§ **ASSIGNED TASK**:
When a line in the listing contains the string "rings", pick it out and copy it.

§ **RECORDS FOR THE TASK**:
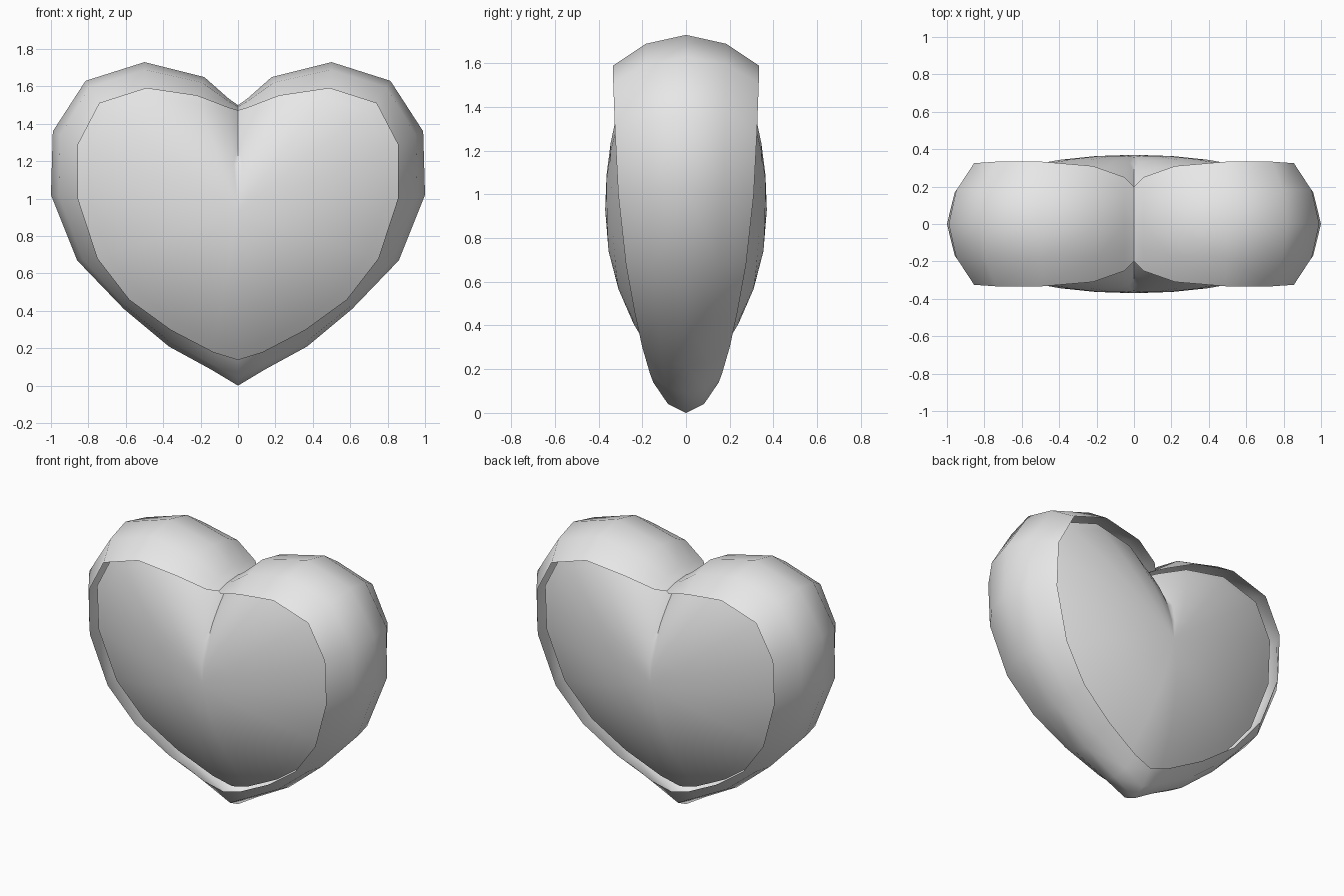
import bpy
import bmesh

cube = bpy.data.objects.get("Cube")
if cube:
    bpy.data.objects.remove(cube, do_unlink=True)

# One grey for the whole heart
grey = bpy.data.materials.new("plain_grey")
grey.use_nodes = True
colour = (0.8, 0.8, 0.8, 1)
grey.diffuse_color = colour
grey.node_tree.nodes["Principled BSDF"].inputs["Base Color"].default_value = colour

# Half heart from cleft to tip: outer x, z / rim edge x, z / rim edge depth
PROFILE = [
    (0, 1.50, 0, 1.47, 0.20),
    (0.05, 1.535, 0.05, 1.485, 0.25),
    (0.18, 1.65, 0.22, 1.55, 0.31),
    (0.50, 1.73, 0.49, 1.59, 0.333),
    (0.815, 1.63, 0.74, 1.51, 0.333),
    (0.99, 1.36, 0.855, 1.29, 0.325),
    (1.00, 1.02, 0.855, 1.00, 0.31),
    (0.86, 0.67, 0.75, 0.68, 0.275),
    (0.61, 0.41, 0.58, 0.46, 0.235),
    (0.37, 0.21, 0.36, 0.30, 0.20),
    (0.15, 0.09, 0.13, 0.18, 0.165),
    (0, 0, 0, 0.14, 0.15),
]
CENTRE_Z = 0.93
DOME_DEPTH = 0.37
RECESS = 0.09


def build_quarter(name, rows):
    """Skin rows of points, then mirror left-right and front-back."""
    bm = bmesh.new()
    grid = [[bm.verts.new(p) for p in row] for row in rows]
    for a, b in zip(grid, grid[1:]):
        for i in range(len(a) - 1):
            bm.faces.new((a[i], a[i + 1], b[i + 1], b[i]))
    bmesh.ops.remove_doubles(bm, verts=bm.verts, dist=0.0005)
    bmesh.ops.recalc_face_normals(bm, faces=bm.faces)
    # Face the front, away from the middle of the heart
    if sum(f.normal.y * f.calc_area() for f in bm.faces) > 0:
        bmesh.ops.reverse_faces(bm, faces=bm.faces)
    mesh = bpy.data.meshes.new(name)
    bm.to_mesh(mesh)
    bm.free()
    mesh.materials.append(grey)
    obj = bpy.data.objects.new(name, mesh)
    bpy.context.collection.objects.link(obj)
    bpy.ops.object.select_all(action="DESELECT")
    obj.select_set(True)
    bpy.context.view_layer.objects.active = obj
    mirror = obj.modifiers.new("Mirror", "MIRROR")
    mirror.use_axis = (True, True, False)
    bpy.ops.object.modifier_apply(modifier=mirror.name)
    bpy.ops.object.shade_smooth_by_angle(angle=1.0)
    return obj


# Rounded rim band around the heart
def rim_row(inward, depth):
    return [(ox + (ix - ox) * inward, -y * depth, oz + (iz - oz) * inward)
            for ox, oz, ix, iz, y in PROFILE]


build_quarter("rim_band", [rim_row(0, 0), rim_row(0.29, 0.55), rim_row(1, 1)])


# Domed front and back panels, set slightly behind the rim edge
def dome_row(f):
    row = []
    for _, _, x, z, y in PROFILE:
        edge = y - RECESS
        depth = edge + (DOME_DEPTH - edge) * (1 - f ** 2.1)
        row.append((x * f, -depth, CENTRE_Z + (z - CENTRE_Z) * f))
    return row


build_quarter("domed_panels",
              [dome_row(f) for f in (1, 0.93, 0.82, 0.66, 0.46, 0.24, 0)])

* * *

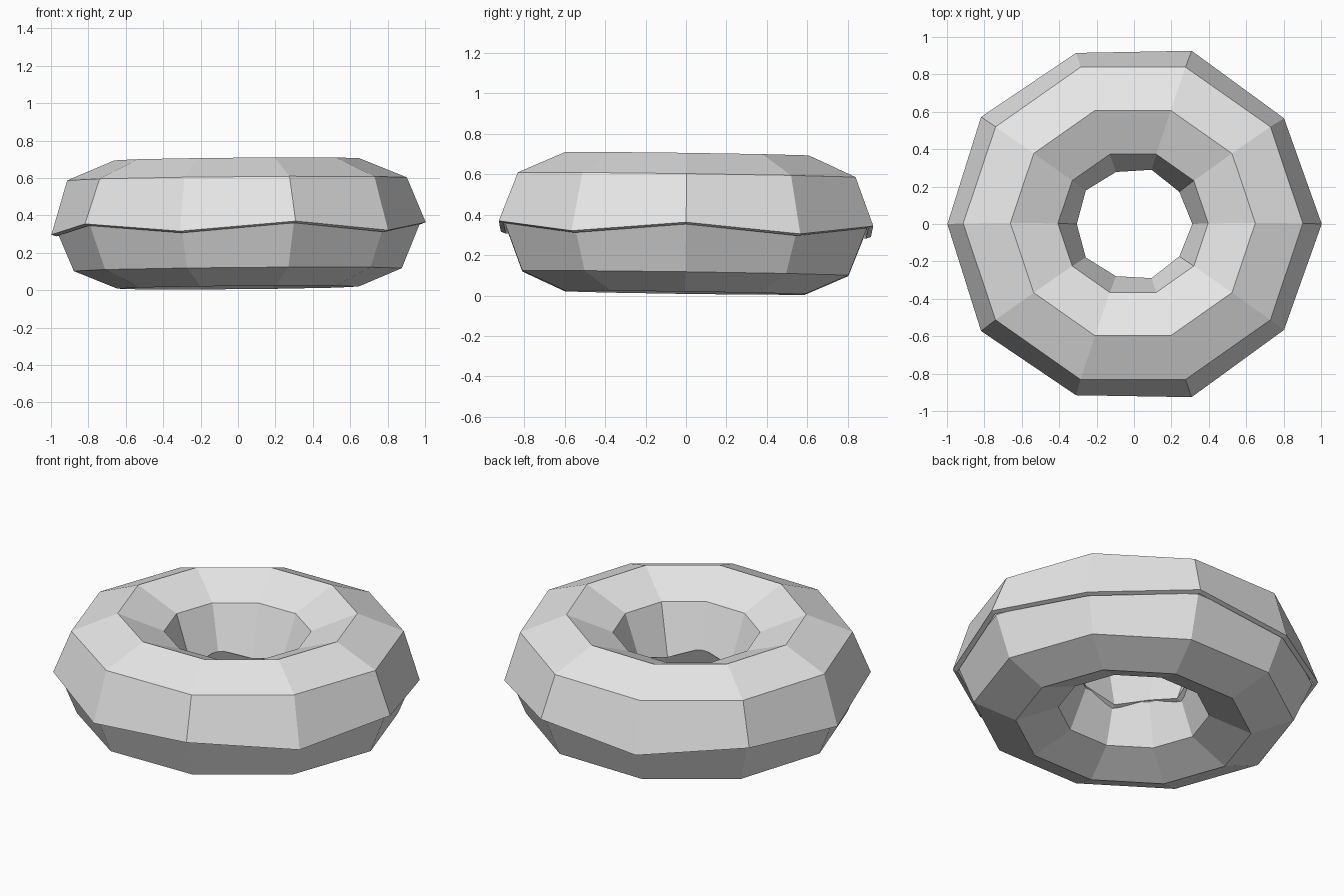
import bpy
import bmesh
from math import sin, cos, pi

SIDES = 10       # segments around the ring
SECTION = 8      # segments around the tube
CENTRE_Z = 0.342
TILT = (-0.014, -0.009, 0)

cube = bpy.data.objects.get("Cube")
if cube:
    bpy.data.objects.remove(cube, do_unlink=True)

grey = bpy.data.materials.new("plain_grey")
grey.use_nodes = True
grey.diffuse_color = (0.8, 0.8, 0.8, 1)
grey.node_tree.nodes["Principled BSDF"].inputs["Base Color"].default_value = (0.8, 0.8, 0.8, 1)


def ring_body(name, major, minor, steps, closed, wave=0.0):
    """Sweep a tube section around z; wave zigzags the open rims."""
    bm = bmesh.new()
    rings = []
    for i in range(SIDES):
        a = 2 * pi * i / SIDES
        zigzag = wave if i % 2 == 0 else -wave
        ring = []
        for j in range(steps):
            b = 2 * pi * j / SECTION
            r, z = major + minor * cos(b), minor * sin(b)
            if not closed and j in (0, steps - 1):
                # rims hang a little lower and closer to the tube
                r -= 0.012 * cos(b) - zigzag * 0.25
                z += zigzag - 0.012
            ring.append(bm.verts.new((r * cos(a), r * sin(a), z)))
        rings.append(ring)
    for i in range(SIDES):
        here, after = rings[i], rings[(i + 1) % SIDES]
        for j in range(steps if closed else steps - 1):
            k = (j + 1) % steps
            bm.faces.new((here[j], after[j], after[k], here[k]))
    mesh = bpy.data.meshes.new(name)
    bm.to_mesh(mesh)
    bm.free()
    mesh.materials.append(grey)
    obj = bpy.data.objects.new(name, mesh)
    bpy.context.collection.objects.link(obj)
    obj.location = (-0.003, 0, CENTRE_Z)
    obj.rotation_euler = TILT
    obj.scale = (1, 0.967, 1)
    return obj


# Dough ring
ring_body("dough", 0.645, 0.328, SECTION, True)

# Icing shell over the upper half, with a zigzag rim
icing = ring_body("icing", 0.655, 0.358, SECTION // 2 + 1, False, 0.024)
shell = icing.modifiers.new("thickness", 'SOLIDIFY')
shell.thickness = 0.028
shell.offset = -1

§ **ANSWER SPACE**:
    rings = []
        rings.append(ring)
        here, after = rings[i], rings[(i + 1) % SIDES]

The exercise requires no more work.